▶ _What is being asked_:
Every record, apart from its pictures, should be repeated exactly.

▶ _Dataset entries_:
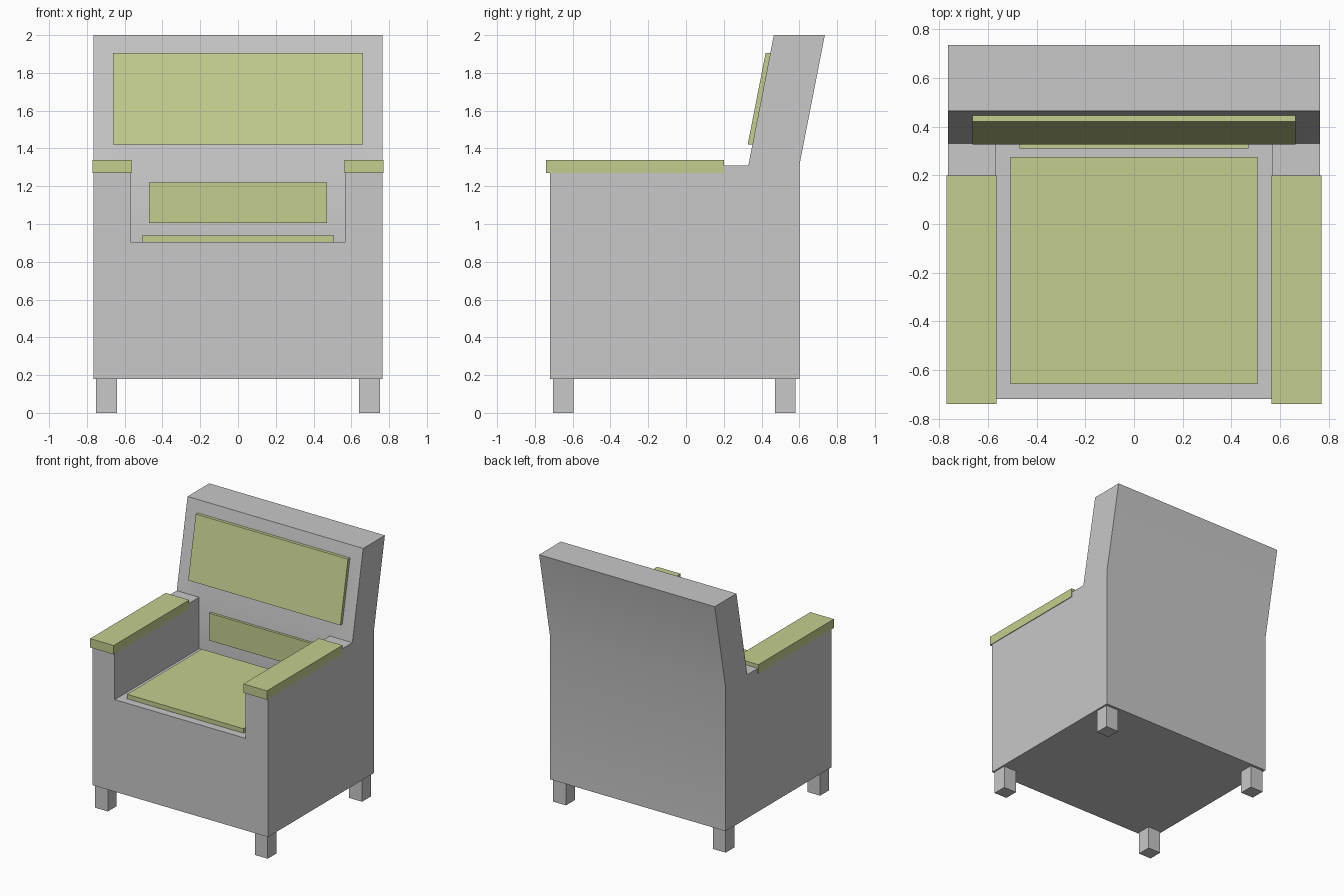
import bpy
import bmesh
from math import radians

cube = bpy.data.objects.get("Cube")
if cube:
    bpy.data.objects.remove(cube, do_unlink=True)


def make_material(name, rgb):
    mat = bpy.data.materials.new(name)
    mat.use_nodes = True
    mat.diffuse_color = (*rgb, 1)
    mat.node_tree.nodes["Principled BSDF"].inputs["Base Color"].default_value = (*rgb, 1)
    return mat


GREY = make_material("grey_upholstery", (0.58, 0.58, 0.58))
GREEN = make_material("pale_green_padding", (0.55, 0.62, 0.28))


def add_object(name, bm, mat):
    bmesh.ops.recalc_face_normals(bm, faces=bm.faces[:])
    mesh = bpy.data.meshes.new(name)
    bm.to_mesh(mesh)
    bm.free()
    mesh.materials.append(mat)
    obj = bpy.data.objects.new(name, mesh)
    bpy.context.collection.objects.link(obj)
    return obj


def extrude_profile(points, x0, x1):
    """Side profile of (y, z) points extruded across x."""
    bm = bmesh.new()
    face = bm.faces.new([bm.verts.new((x0, y, z)) for y, z in points])
    new = bmesh.ops.extrude_face_region(bm, geom=[face])["geom"]
    verts = [v for v in new if isinstance(v, bmesh.types.BMVert)]
    bmesh.ops.translate(bm, verts=verts, vec=(x1 - x0, 0, 0))
    return bm


def add_box(name, mat, x, y, z):
    profile = [(y[0], z[0]), (y[1], z[0]), (y[1], z[1]), (y[0], z[1])]
    return add_object(name, extrude_profile(profile, *x), mat)


HALF, INNER = 0.765, 0.57
FRONT, INNER_BACK, REAR = -0.72, 0.33, 0.6
BASE, SEAT, ARM, TOP = 0.18, 0.905, 1.31, 2.0
LEAN = 0.135


def back_front(z):
    """y of the leaning front face of the backrest."""
    return INNER_BACK + LEAN * (z - ARM) / (TOP - ARM)


# Body: seat block and leaning backrest in one profile
bm = extrude_profile([(FRONT, BASE), (FRONT, SEAT), (INNER_BACK, SEAT),
                      (INNER_BACK, ARM), (INNER_BACK + LEAN, TOP),
                      (REAR + LEAN, TOP), (REAR, ARM), (REAR, BASE)], -HALF, HALF)
for x in (-INNER, INNER):
    bmesh.ops.bisect_plane(bm, geom=bm.verts[:] + bm.edges[:] + bm.faces[:],
                           plane_co=(x, 0, 0), plane_no=(1, 0, 0))
bmesh.ops.recalc_face_normals(bm, faces=bm.faces[:])

# Arms: raise the outer strips of the seat
for side in (-1, 1):
    strip = [f for f in bm.faces
             if all(abs(v.co.z - SEAT) < 1e-4 and v.co.x * side > INNER - 1e-4
                    for v in f.verts)]
    new = bmesh.ops.extrude_face_region(bm, geom=strip)["geom"]
    bmesh.ops.delete(bm, geom=strip, context="FACES")
    bmesh.ops.translate(bm, vec=(0, 0, ARM - SEAT),
                        verts=[v for v in new if isinstance(v, bmesh.types.BMVert)])

# Weld the arms to the backrest
hidden = [f for f in bm.faces
          if abs(f.calc_center_median().x) > INNER
          and all(abs(v.co.y - INNER_BACK) < 1e-4 for v in f.verts)]
bmesh.ops.delete(bm, geom=hidden, context="FACES")
bmesh.ops.remove_doubles(bm, verts=bm.verts[:], dist=1e-4)
body = add_object("chair_body", bm, GREY)

bpy.ops.object.select_all(action="DESELECT")
body.select_set(True)
bpy.context.view_layer.objects.active = body
bpy.ops.object.shade_smooth_by_angle(angle=radians(30))

# Legs and arm pads, mirrored left and right
for side, label in ((1, "left"), (-1, "right")):
    for end, y in (("front", -0.65), ("back", 0.525)):
        add_box(f"{end}_{label}_leg", GREY, sorted((side * 0.64, side * 0.752)),
                (y - 0.055, y + 0.055), (0, BASE))
    add_box(f"{label}_arm_pad", GREEN, sorted((side * 0.565, side * 0.77)),
            (-0.74, 0.2), (1.27, 1.34))

# Cushions
add_box("seat_cushion", GREEN, (-0.508, 0.508), (-0.657, 0.275), (SEAT, 0.94))
add_box("lower_back_cushion", GREEN, (-0.47, 0.47), (0.31, INNER_BACK), (1.005, 1.22))
low, high, thick = 1.42, 1.905, 0.025
add_object("upper_back_cushion", extrude_profile(
    [(back_front(low) - thick, low), (back_front(low), low),
     (back_front(high), high), (back_front(high) - thick, high)], -0.663, 0.663), GREEN)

▶ _Task result_:
import bpy
import bmesh
from math import radians

cube = bpy.data.objects.get("Cube")
if cube:
    bpy.data.objects.remove(cube, do_unlink=True)


def make_material(name, rgb):
    mat = bpy.data.materials.new(name)
    mat.use_nodes = True
    mat.diffuse_color = (*rgb, 1)
    mat.node_tree.nodes["Principled BSDF"].inputs["Base Color"].default_value = (*rgb, 1)
    return mat


GREY = make_material("grey_upholstery", (0.58, 0.58, 0.58))
GREEN = make_material("pale_green_padding", (0.55, 0.62, 0.28))


def add_object(name, bm, mat):
    bmesh.ops.recalc_face_normals(bm, faces=bm.faces[:])
    mesh = bpy.data.meshes.new(name)
    bm.to_mesh(mesh)
    bm.free()
    mesh.materials.append(mat)
    obj = bpy.data.objects.new(name, mesh)
    bpy.context.collection.objects.link(obj)
    return obj


def extrude_profile(points, x0, x1):
    """Side profile of (y, z) points extruded across x."""
    bm = bmesh.new()
    face = bm.faces.new([bm.verts.new((x0, y, z)) for y, z in points])
    new = bmesh.ops.extrude_face_region(bm, geom=[face])["geom"]
    verts = [v for v in new if isinstance(v, bmesh.types.BMVert)]
    bmesh.ops.translate(bm, verts=verts, vec=(x1 - x0, 0, 0))
    return bm


def add_box(name, mat, x, y, z):
    profile = [(y[0], z[0]), (y[1], z[0]), (y[1], z[1]), (y[0], z[1])]
    return add_object(name, extrude_profile(profile, *x), mat)


HALF, INNER = 0.765, 0.57
FRONT, INNER_BACK, REAR = -0.72, 0.33, 0.6
BASE, SEAT, ARM, TOP = 0.18, 0.905, 1.31, 2.0
LEAN = 0.135


def back_front(z):
    """y of the leaning front face of the backrest."""
    return INNER_BACK + LEAN * (z - ARM) / (TOP - ARM)


# Body: seat block and leaning backrest in one profile
bm = extrude_profile([(FRONT, BASE), (FRONT, SEAT), (INNER_BACK, SEAT),
                      (INNER_BACK, ARM), (INNER_BACK + LEAN, TOP),
                      (REAR + LEAN, TOP), (REAR, ARM), (REAR, BASE)], -HALF, HALF)
for x in (-INNER, INNER):
    bmesh.ops.bisect_plane(bm, geom=bm.verts[:] + bm.edges[:] + bm.faces[:],
                           plane_co=(x, 0, 0), plane_no=(1, 0, 0))
bmesh.ops.recalc_face_normals(bm, faces=bm.faces[:])

# Arms: raise the outer strips of the seat
for side in (-1, 1):
    strip = [f for f in bm.faces
             if all(abs(v.co.z - SEAT) < 1e-4 and v.co.x * side > INNER - 1e-4
                    for v in f.verts)]
    new = bmesh.ops.extrude_face_region(bm, geom=strip)["geom"]
    bmesh.ops.delete(bm, geom=strip, context="FACES")
    bmesh.ops.translate(bm, vec=(0, 0, ARM - SEAT),
                        verts=[v for v in new if isinstance(v, bmesh.types.BMVert)])

# Weld the arms to the backrest
hidden = [f for f in bm.faces
          if abs(f.calc_center_median().x) > INNER
          and all(abs(v.co.y - INNER_BACK) < 1e-4 for v in f.verts)]
bmesh.ops.delete(bm, geom=hidden, context="FACES")
bmesh.ops.remove_doubles(bm, verts=bm.verts[:], dist=1e-4)
body = add_object("chair_body", bm, GREY)

bpy.ops.object.select_all(action="DESELECT")
body.select_set(True)
bpy.context.view_layer.objects.active = body
bpy.ops.object.shade_smooth_by_angle(angle=radians(30))

# Legs and arm pads, mirrored left and right
for side, label in ((1, "left"), (-1, "right")):
    for end, y in (("front", -0.65), ("back", 0.525)):
        add_box(f"{end}_{label}_leg", GREY, sorted((side * 0.64, side * 0.752)),
                (y - 0.055, y + 0.055), (0, BASE))
    add_box(f"{label}_arm_pad", GREEN, sorted((side * 0.565, side * 0.77)),
            (-0.74, 0.2), (1.27, 1.34))

# Cushions
add_box("seat_cushion", GREEN, (-0.508, 0.508), (-0.657, 0.275), (SEAT, 0.94))
add_box("lower_back_cushion", GREEN, (-0.47, 0.47), (0.31, INNER_BACK), (1.005, 1.22))
low, high, thick = 1.42, 1.905, 0.025
add_object("upper_back_cushion", extrude_profile(
    [(back_front(low) - thick, low), (back_front(low), low),
     (back_front(high), high), (back_front(high) - thick, high)], -0.663, 0.663), GREEN)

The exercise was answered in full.